I’m not so sure why you guys felt the final match was so controversial. Nick Stach won round 1 clearly with better takedowns and effective striking on the ground, thus a 10-9 round in favor of the RED fighter. Vaughn Anderson came back in the 2nd round and did the exact same thing that was done to him; he controlled the fight on the feet and Nick began gassing at the end, where Vaughn was able to finish the fight with him mounted and punching at will, thus a 10-9 round for YELLOW. Simple math tells me that equals out to 19-19 scores, which is a draw. I have the tape here at my school and if you can point out to me where we went wrong, I would really appreciate it.

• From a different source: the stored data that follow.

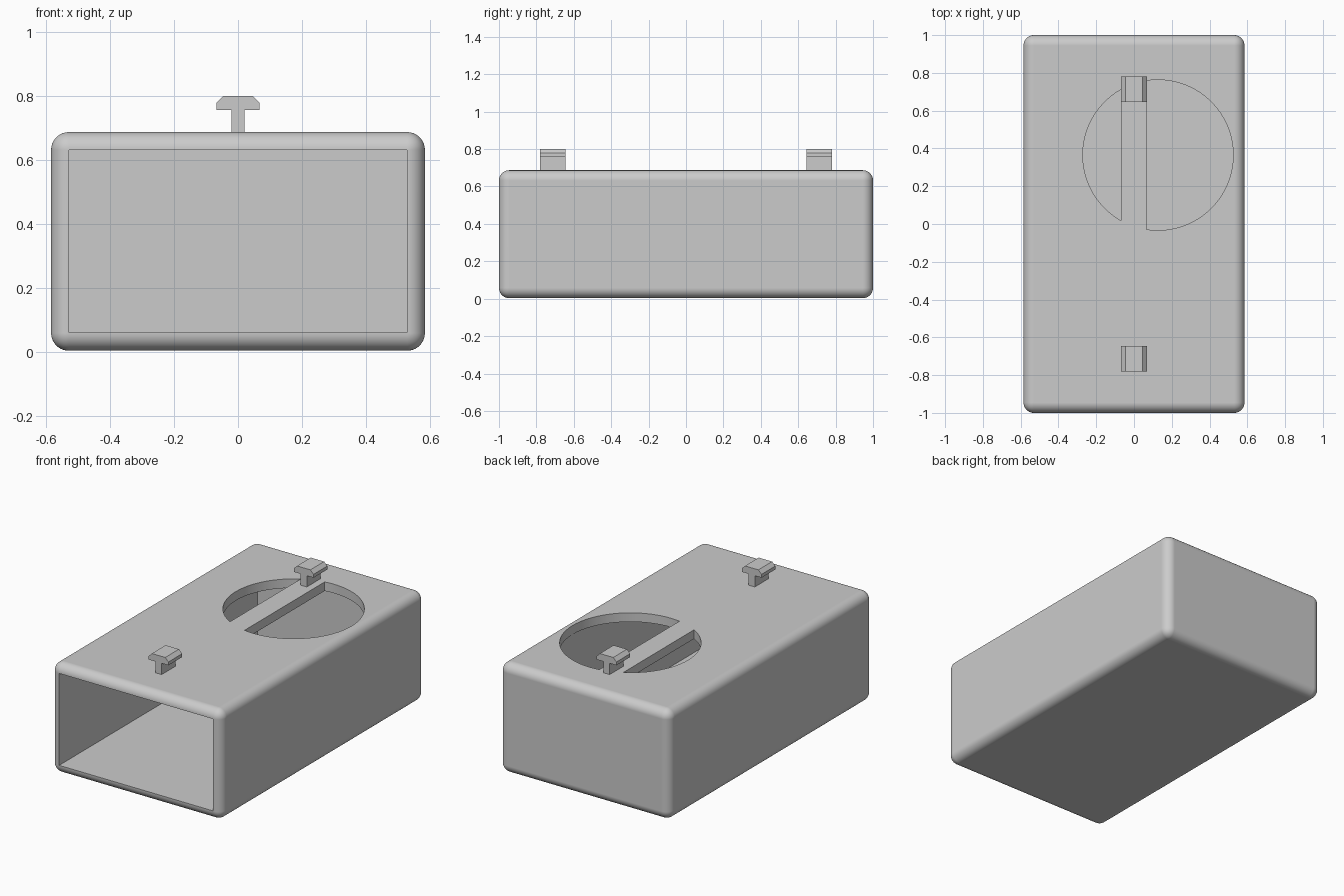
import bpy, bmesh, math

if "Cube" in bpy.data.objects:
    bpy.data.objects.remove(bpy.data.objects["Cube"], do_unlink=True)

GREY = (0.6, 0.6, 0.6, 1)
mat = bpy.data.materials.new("plain_grey")
mat.use_nodes = True
mat.diffuse_color = GREY
mat.node_tree.nodes["Principled BSDF"].inputs["Base Color"].default_value = GREY


def make_object(name, bm):
    bmesh.ops.recalc_face_normals(bm, faces=bm.faces[:])
    mesh = bpy.data.meshes.new(name)
    bm.to_mesh(mesh)
    bm.free()
    mesh.materials.append(mat)
    obj = bpy.data.objects.new(name, mesh)
    bpy.context.collection.objects.link(obj)
    return obj


def prism(bm, points, depth):
    """Extrude a closed outline of 3D points along a vector."""
    face = bm.faces.new([bm.verts.new(p) for p in points])
    top = bmesh.ops.extrude_face_region(bm, geom=[face])["geom"]
    bmesh.ops.translate(bm, vec=depth,
                        verts=[v for v in top if isinstance(v, bmesh.types.BMVert)])


def box(bm, x, y0, y1, z0, z1):
    prism(bm, [(-x, y0, z0), (x, y0, z0), (x, y1, z0), (-x, y1, z0)], (0, 0, z1 - z0))


def apply_modifier(obj, kind, **settings):
    mod = obj.modifiers.new(kind.title(), kind)
    for key, value in settings.items():
        setattr(mod, key, value)
    bpy.context.view_layer.objects.active = obj
    bpy.ops.object.modifier_apply(modifier=mod.name)


# Rounded case
HALF_X, BASE, TOP, ROUND = 0.585, 0.003, 0.687, 0.055
bm = bmesh.new()
box(bm, HALF_X, -1, 1, BASE, TOP)
case = make_object("case", bm)
apply_modifier(case, "BEVEL", width=ROUND, segments=10)

# Cavity open to the front
bm = bmesh.new()
box(bm, 0.529, -1.2, 0.945, 0.06, 0.631)
cavity = make_object("cavity_cutter", bm)

# Round opening in the top, split by a straight bar
CX, CY, R = 0.127, 0.365, 0.398
bm = bmesh.new()
for bar_edge, side in ((-0.068, -1), (0.065, 1)):
    half = math.acos((bar_edge - CX) * side / R)
    middle = 0 if side > 0 else math.pi
    steps = 64
    arc = [middle - half + 2 * half * i / steps for i in range(steps + 1)]
    prism(bm, [(CX + R * math.cos(a), CY + R * math.sin(a), 0.5) for a in arc], (0, 0, 0.4))
opening = make_object("opening_cutter", bm)

for cutter in (cavity, opening):
    cutter.hide_render = True
    apply_modifier(case, "BOOLEAN", object=cutter, operation="DIFFERENCE", solver="EXACT")
    bpy.data.objects.remove(cutter, do_unlink=True)

bpy.ops.object.select_all(action="DESELECT")
case.select_set(True)
bpy.context.view_layer.objects.active = case
bpy.ops.object.shade_smooth_by_angle(angle=math.radians(25))
case.modifiers.new("Flat Sides", "WEIGHTED_NORMAL").keep_sharp = True

# T-shaped mounting lugs
half_profile = [(0.021, TOP - 0.01), (0.021, 0.757), (0.068, 0.757), (0.068, 0.778), (0.046, 0.8)]
profile = half_profile + [(-x, z) for x, z in reversed(half_profile)]
for name, y in (("front_lug", -0.78), ("back_lug", 0.645)):
    bm = bmesh.new()
    prism(bm, [(x, y, z) for x, z in profile], (0, 0.135, 0))
    make_object(name, bm)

I have been fortunate to have been a part of this sport for almost 10 years and even more fortunate to have participated as a fighter/trainer/cornerman in the most prestigious MMA events in the world and I want to bring that level of professionalism here to Taiwan. If you feel the fights are boring or lack skill, please point me in the direction of where I can find the best and most talented fighters because I have left no stone unturned in asking various styles and teams to participate. The last event featured 18 brave souls willing to put it on the line, of which 10 are training with me…so there’s NO QUESTION where the heart of my team is.

Andy Wang
Taiwan Jiu-Jitsu